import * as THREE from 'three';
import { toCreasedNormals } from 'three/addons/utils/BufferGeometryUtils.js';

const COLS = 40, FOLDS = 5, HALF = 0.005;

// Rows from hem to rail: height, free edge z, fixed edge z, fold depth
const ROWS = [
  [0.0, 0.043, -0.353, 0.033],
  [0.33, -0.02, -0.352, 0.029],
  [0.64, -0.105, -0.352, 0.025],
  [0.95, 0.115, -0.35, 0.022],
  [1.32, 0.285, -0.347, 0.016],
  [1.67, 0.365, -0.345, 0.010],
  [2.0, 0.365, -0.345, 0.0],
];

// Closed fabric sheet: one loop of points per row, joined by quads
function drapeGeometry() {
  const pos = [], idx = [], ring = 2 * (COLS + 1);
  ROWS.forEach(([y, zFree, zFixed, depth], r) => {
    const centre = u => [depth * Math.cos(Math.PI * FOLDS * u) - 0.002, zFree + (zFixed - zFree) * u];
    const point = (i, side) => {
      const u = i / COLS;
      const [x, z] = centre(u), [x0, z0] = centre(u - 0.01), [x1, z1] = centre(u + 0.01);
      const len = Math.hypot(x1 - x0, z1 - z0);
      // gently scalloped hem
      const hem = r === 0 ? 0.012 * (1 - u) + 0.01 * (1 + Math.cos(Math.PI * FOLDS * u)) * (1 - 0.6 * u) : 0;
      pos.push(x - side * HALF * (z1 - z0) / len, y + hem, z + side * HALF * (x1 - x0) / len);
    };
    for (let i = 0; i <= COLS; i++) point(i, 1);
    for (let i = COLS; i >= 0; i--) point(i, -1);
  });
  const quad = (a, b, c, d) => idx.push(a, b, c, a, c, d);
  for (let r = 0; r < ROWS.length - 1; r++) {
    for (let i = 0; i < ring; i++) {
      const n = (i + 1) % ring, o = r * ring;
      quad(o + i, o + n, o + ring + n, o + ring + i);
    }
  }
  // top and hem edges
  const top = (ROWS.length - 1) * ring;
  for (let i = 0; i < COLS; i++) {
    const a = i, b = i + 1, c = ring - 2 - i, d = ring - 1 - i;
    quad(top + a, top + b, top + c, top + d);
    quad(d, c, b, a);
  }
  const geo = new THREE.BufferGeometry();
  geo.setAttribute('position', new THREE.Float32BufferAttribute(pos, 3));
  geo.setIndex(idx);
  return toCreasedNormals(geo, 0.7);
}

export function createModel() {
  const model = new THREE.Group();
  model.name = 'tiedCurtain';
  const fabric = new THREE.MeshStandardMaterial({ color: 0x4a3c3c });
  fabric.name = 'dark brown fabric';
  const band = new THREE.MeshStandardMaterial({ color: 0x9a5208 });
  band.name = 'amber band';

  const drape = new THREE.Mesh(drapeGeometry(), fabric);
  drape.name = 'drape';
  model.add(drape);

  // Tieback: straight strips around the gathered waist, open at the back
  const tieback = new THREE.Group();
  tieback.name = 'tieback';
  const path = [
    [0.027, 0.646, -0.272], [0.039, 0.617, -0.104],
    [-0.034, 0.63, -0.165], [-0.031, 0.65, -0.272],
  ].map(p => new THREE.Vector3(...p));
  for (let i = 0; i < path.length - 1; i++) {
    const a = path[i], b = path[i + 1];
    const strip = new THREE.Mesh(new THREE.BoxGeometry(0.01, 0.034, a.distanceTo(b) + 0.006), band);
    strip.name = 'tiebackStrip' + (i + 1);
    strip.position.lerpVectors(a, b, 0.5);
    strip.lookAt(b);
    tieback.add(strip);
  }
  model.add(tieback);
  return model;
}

How to complete this task:
Write out all the entries once more, exactly.

Problem solution:
import * as THREE from 'three';
import { toCreasedNormals } from 'three/addons/utils/BufferGeometryUtils.js';

const COLS = 40, FOLDS = 5, HALF = 0.005;

// Rows from hem to rail: height, free edge z, fixed edge z, fold depth
const ROWS = [
  [0.0, 0.043, -0.353, 0.033],
  [0.33, -0.02, -0.352, 0.029],
  [0.64, -0.105, -0.352, 0.025],
  [0.95, 0.115, -0.35, 0.022],
  [1.32, 0.285, -0.347, 0.016],
  [1.67, 0.365, -0.345, 0.010],
  [2.0, 0.365, -0.345, 0.0],
];

// Closed fabric sheet: one loop of points per row, joined by quads
function drapeGeometry() {
  const pos = [], idx = [], ring = 2 * (COLS + 1);
  ROWS.forEach(([y, zFree, zFixed, depth], r) => {
    const centre = u => [depth * Math.cos(Math.PI * FOLDS * u) - 0.002, zFree + (zFixed - zFree) * u];
    const point = (i, side) => {
      const u = i / COLS;
      const [x, z] = centre(u), [x0, z0] = centre(u - 0.01), [x1, z1] = centre(u + 0.01);
      const len = Math.hypot(x1 - x0, z1 - z0);
      // gently scalloped hem
      const hem = r === 0 ? 0.012 * (1 - u) + 0.01 * (1 + Math.cos(Math.PI * FOLDS * u)) * (1 - 0.6 * u) : 0;
      pos.push(x - side * HALF * (z1 - z0) / len, y + hem, z + side * HALF * (x1 - x0) / len);
    };
    for (let i = 0; i <= COLS; i++) point(i, 1);
    for (let i = COLS; i >= 0; i--) point(i, -1);
  });
  const quad = (a, b, c, d) => idx.push(a, b, c, a, c, d);
  for (let r = 0; r < ROWS.length - 1; r++) {
    for (let i = 0; i < ring; i++) {
      const n = (i + 1) % ring, o = r * ring;
      quad(o + i, o + n, o + ring + n, o + ring + i);
    }
  }
  // top and hem edges
  const top = (ROWS.length - 1) * ring;
  for (let i = 0; i < COLS; i++) {
    const a = i, b = i + 1, c = ring - 2 - i, d = ring - 1 - i;
    quad(top + a, top + b, top + c, top + d);
    quad(d, c, b, a);
  }
  const geo = new THREE.BufferGeometry();
  geo.setAttribute('position', new THREE.Float32BufferAttribute(pos, 3));
  geo.setIndex(idx);
  return toCreasedNormals(geo, 0.7);
}

export function createModel() {
  const model = new THREE.Group();
  model.name = 'tiedCurtain';
  const fabric = new THREE.MeshStandardMaterial({ color: 0x4a3c3c });
  fabric.name = 'dark brown fabric';
  const band = new THREE.MeshStandardMaterial({ color: 0x9a5208 });
  band.name = 'amber band';

  const drape = new THREE.Mesh(drapeGeometry(), fabric);
  drape.name = 'drape';
  model.add(drape);

  // Tieback: straight strips around the gathered waist, open at the back
  const tieback = new THREE.Group();
  tieback.name = 'tieback';
  const path = [
    [0.027, 0.646, -0.272], [0.039, 0.617, -0.104],
    [-0.034, 0.63, -0.165], [-0.031, 0.65, -0.272],
  ].map(p => new THREE.Vector3(...p));
  for (let i = 0; i < path.length - 1; i++) {
    const a = path[i], b = path[i + 1];
    const strip = new THREE.Mesh(new THREE.BoxGeometry(0.01, 0.034, a.distanceTo(b) + 0.006), band);
    strip.name = 'tiebackStrip' + (i + 1);
    strip.position.lerpVectors(a, b, 0.5);
    strip.lookAt(b);
    tieback.add(strip);
  }
  model.add(tieback);
  return model;
}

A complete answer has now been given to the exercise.